Why hunt tree squirrels?

Discussion in 'Bird Dogs, Upland, Migratory & Waterfowl' started by Justin, Sep 23, 2006.

  1. Justin

    Justin Guest

    6
    0
    306
    Why hunt tree squirrels? For those who have not yet been caught in the lip by the thrill of chasing a tree squirrel through the forest, this is for you.

    Tree squirrel hunting can be a very fun, low-pressure, hunting getaway. It is yet another excuse to devote an entire autumn weekend to being in the woods with other outdoor enthusiasts, around a camp fire, eating good food, drinking good beer, and having a great time. On top of that, squirrels make for good eating.

    Only just five years ago did I become an avid squirrel hunter. I was introduced to this small sport by a very good friend and his father. Originally they had become squirrel enthusiasts by using the season as an excuse to scout for big-game animals in the proceeding months. So every year we, along with a few others that too have been hooked, gather for the opening weekend of squirrel season, in the vicinity of Williams and Flagstaff. We always bring with us good cuts of meat (ribs, steaks, pork chops, etc) and veggies to fill our aching stomachs after long days of hunting and exploring. This year my good friend will also be bringing with him some of his home brews, as he is getting good at that sport as well (no crap beer squirrel hunting). A trailer or two of ours (I dont have one) usually ensures we have a prime camping spot to stay at each visit. As you can tell, many other factors contribute to a great squirrel hunt.

    There are two ways to hunt squirrels: drive around on the forest roads, or walk around the forest and/or roads. Driving around affords one the opportunity to cover a lot of area, while seeing an abundance of squirrels, while walking allows for a very quiet and spiritual experience. Once a squirrel is located, however, it's time for the body to put in some serious work (chasing, glassing, sniping). In another post I shall give details as to how to hunt these delicate little creatures.

    At the end of a squirrel hunting weekend, we typically have a good amount of squirrels for the crockpot, and memories that stay with us for the rest of our lives. Can you really put a price tag on good memories?
     
  2. AZ~ThunderDan

    AZ~ThunderDan Site Administrator Staff Member Super Mod Mod Premium Member

    6,515
    642
    2,318
    Wow, great way to introduce yourself to the forum, Justin. You arrived here as our 50th member too!

    :welcome: and hope to see you stopping by often. We'll look forward to reading your detailed hunting tactics.
     

  3. Chief

    Chief Guest

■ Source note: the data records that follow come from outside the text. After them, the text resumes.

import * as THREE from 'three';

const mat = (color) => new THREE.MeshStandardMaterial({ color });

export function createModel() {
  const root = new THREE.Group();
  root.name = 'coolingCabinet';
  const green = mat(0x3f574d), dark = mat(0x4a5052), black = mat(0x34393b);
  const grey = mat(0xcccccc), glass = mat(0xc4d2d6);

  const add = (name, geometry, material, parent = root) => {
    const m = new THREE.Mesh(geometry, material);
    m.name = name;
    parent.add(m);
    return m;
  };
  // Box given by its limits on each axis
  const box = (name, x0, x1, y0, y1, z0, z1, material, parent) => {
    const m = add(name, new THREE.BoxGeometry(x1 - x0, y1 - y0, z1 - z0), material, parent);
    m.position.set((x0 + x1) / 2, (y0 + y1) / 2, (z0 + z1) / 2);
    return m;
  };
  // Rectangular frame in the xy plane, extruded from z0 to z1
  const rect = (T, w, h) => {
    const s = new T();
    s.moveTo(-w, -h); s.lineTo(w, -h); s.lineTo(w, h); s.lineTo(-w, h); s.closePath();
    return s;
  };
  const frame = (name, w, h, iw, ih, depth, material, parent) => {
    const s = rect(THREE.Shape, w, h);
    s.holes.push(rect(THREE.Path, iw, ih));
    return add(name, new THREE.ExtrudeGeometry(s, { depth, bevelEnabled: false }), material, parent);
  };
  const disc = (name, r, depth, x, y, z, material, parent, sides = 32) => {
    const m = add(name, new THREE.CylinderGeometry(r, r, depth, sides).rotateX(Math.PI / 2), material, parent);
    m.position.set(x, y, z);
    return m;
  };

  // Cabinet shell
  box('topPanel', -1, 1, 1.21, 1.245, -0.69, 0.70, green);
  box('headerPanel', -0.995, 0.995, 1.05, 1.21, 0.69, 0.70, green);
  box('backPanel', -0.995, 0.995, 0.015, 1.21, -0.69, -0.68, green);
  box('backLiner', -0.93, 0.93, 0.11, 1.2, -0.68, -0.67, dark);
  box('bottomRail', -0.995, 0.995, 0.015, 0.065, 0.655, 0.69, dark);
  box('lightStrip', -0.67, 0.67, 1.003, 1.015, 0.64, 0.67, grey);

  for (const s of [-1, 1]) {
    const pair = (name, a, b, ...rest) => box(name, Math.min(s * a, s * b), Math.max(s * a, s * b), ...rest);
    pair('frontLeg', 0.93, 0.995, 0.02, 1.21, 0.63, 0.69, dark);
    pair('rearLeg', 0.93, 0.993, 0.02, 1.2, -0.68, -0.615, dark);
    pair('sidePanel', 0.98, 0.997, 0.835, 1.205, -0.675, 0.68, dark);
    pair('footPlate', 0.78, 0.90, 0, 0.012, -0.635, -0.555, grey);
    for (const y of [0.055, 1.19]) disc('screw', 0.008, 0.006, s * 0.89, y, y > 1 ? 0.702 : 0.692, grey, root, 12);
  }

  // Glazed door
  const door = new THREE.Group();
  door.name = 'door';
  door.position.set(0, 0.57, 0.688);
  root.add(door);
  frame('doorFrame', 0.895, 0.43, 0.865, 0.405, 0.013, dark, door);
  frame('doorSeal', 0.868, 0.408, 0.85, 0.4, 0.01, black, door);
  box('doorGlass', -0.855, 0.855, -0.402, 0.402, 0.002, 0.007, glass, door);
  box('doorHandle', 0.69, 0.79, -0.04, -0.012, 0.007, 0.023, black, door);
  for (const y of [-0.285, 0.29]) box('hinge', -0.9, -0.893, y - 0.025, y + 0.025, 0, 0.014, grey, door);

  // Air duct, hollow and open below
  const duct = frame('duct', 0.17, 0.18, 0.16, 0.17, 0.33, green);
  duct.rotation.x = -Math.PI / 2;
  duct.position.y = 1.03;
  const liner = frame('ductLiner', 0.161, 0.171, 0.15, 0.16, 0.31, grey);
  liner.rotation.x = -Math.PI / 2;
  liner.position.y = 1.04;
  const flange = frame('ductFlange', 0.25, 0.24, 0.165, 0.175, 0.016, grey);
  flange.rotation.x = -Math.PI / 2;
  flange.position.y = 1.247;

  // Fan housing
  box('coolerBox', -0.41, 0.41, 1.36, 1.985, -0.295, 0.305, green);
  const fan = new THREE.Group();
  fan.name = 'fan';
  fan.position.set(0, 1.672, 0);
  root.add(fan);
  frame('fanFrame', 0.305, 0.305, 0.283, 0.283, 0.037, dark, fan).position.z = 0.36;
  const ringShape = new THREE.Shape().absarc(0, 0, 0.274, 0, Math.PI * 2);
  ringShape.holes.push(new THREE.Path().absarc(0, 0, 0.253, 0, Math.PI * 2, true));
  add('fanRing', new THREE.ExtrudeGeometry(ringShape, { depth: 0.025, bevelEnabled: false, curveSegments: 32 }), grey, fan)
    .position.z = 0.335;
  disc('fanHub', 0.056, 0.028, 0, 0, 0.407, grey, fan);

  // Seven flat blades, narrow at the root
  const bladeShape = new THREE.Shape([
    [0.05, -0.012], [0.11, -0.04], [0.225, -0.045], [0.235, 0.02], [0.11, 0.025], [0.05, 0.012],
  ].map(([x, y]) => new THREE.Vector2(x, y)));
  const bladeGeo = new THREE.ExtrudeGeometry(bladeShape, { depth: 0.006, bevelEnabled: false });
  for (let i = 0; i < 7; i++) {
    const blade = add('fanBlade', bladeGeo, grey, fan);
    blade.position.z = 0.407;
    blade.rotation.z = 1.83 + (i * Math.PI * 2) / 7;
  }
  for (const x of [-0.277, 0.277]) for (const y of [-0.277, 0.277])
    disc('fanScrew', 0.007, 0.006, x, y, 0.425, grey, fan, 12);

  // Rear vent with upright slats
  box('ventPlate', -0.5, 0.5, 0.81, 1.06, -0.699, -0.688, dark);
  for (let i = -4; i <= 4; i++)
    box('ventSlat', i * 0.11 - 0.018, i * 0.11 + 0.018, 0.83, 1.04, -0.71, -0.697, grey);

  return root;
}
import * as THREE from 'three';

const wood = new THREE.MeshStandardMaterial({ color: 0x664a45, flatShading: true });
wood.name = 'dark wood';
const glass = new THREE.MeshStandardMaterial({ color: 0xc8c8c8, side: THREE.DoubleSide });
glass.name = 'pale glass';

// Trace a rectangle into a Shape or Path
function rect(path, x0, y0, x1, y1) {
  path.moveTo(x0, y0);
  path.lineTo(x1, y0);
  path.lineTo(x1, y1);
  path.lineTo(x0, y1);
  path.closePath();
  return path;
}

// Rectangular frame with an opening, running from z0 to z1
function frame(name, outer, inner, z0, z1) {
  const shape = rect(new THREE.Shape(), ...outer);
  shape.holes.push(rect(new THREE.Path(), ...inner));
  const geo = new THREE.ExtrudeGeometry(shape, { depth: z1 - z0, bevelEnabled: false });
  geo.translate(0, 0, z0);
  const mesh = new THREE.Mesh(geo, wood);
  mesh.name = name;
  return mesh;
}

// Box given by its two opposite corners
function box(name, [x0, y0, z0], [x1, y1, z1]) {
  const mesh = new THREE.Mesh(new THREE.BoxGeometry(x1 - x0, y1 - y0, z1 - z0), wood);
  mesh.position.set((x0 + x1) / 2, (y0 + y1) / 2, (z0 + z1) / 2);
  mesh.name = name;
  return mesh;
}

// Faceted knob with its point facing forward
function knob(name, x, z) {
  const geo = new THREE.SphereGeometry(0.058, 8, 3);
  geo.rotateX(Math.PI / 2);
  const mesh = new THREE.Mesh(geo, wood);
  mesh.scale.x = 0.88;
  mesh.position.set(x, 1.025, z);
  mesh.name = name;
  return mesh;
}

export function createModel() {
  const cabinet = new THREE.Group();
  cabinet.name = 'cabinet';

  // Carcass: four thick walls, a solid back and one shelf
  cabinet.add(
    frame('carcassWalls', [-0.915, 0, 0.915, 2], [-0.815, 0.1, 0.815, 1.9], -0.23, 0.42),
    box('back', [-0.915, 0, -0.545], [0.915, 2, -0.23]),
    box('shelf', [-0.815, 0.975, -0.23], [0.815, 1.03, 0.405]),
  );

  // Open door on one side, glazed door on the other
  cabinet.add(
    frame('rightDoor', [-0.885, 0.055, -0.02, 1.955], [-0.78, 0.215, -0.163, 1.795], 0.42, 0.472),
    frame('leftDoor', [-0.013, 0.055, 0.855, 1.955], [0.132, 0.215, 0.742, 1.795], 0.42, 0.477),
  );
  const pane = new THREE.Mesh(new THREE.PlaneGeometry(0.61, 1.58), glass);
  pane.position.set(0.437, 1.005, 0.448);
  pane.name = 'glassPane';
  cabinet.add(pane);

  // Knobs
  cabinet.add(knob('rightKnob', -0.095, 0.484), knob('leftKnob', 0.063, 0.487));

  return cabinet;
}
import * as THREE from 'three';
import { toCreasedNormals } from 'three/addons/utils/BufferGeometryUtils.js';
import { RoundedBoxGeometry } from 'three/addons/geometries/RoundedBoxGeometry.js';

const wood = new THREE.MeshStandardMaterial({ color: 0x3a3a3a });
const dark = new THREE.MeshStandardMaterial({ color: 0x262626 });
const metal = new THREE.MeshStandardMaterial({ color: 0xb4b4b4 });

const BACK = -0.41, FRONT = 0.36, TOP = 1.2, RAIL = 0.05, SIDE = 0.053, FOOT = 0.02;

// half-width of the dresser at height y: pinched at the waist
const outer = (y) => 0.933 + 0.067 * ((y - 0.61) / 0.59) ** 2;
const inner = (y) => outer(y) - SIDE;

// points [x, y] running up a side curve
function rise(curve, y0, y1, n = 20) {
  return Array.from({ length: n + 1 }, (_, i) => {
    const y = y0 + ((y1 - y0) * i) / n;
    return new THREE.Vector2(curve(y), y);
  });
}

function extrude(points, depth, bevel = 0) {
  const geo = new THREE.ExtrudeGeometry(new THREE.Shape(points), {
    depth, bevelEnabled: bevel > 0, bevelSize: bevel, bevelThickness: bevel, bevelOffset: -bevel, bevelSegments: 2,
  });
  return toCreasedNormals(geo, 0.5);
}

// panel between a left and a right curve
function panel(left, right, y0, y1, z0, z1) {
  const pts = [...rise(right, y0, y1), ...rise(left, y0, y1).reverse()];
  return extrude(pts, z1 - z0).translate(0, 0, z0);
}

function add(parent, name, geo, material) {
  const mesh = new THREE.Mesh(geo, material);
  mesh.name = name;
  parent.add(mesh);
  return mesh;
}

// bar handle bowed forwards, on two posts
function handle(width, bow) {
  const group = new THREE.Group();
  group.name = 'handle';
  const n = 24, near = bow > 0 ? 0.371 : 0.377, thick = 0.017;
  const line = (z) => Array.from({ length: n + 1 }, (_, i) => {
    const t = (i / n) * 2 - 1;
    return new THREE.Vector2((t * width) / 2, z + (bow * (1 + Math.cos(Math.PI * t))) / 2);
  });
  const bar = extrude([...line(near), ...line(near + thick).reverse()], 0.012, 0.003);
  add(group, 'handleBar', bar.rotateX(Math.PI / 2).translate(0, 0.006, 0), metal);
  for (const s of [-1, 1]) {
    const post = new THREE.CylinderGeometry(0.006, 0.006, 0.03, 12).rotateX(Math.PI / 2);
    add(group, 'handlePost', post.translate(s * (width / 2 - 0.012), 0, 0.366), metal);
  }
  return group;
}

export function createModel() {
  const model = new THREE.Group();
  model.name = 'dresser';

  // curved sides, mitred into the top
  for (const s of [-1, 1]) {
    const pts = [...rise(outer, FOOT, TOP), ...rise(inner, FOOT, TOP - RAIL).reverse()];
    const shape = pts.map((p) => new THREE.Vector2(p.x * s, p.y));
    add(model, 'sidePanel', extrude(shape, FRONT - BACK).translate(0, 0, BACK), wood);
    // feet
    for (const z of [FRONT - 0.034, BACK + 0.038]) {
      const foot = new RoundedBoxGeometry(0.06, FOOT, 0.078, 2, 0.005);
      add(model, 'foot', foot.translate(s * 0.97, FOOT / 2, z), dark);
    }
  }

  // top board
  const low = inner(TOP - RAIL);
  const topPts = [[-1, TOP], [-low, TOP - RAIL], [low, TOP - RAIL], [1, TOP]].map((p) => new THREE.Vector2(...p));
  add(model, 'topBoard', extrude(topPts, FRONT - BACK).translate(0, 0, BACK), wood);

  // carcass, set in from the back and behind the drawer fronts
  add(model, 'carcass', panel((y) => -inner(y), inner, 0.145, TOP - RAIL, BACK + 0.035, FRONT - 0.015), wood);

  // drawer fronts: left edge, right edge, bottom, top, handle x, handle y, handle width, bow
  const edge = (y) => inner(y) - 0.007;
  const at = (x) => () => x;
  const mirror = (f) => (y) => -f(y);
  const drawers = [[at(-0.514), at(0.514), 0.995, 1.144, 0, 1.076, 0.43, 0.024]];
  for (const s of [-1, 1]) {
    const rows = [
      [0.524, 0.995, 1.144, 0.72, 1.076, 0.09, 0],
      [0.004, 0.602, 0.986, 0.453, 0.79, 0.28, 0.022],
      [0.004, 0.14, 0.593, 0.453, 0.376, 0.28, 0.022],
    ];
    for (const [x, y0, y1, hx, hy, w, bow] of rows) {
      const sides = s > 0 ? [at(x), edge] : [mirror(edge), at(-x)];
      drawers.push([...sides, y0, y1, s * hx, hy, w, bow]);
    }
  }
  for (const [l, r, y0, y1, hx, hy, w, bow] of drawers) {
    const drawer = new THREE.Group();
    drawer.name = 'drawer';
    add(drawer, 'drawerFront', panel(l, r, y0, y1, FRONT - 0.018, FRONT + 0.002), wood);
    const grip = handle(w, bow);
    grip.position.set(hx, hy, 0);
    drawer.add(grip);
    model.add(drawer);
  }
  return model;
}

    :welcome: Justin and a great post. It's been a long time since I hunted tree squirrels but after such an enthusiastic post I may have to start again. Looking forward to your next post and you are absolutely correct - you can't put a price tag on good memories.
     
  4. Friz95

    Friz95 Guest

    124
    0
    321
    :welcome: Nice article Justin. I haven't really hunted squirrels since I moved to Arizona 25 years ago, but I cut my teeth hunting the fox and gray squirrels back home. I guess maybe I need to get back to my roots and do some squirrel hunting this fall. It's also a good reason to take my grandson up north for the weekend.
     
  5. ifishbaja

    ifishbaja New Member

    65
    28
    673
    You are 100% correct Justin, you described our squirrel hunts to a tee. Our excuse ist to hunt squirrels, but it is mainly to get away from home and relax.

    Whenever I bring newbies, they are instructed to bring the track shoes instead of boots. This year, a buddy brought his lab. It only took once and the dog figured out the game. It is amazing how much faster a squirrel will tree when an 80 pound dog is on their heels as opposed to a 275 lb huffing and puffing old man!

    Doug Gordon
     
  6.  
  7. Justin,
    i have never hunted or eaten a squirrel, hope to this year. this may sound very novice but are you using shotgun, 22 or bow? Many thanks.
     
  8. My grand parents were tree squirrel hunters. My grandmother used a shotgun and moved tree to tree picking them off as they moved. My grand father was a stump sitter. He would find a good area with lots of cuttings and sit down with a dime novel. He would pick them off with a small cal rifle as they showed themselves. Then they would argue about who's method was better! Best I can tell either method works if done well!

    What I hunt most here in Central CA is Ground Squirrels. They are thick here and I can usually get 15 or more a day, But they have an open season So no squirrel camps. and they carry so many diseases that I wouldn't even try eating one.

    I'm going to try and make it over there in Sept So may make this hunt! DR
     
  9. DR, you will be welcomed, its cooler that time of year, last year I think we found one tick on one squirrel, after it was skinned no more tick. Rather eat tree rats then desert bunnies. Ill find an area with squirrels and a spot close by, and park it until they go runnin on the ground, then its game on, it all depends, sometimes Ill chase them from tree to tree, depends on how much huffing and puffing I want to do.
     
  10. Oh, I have no problem eating tree squirrels! And I'm not much for chasing them! They are definitely faster than I am. DR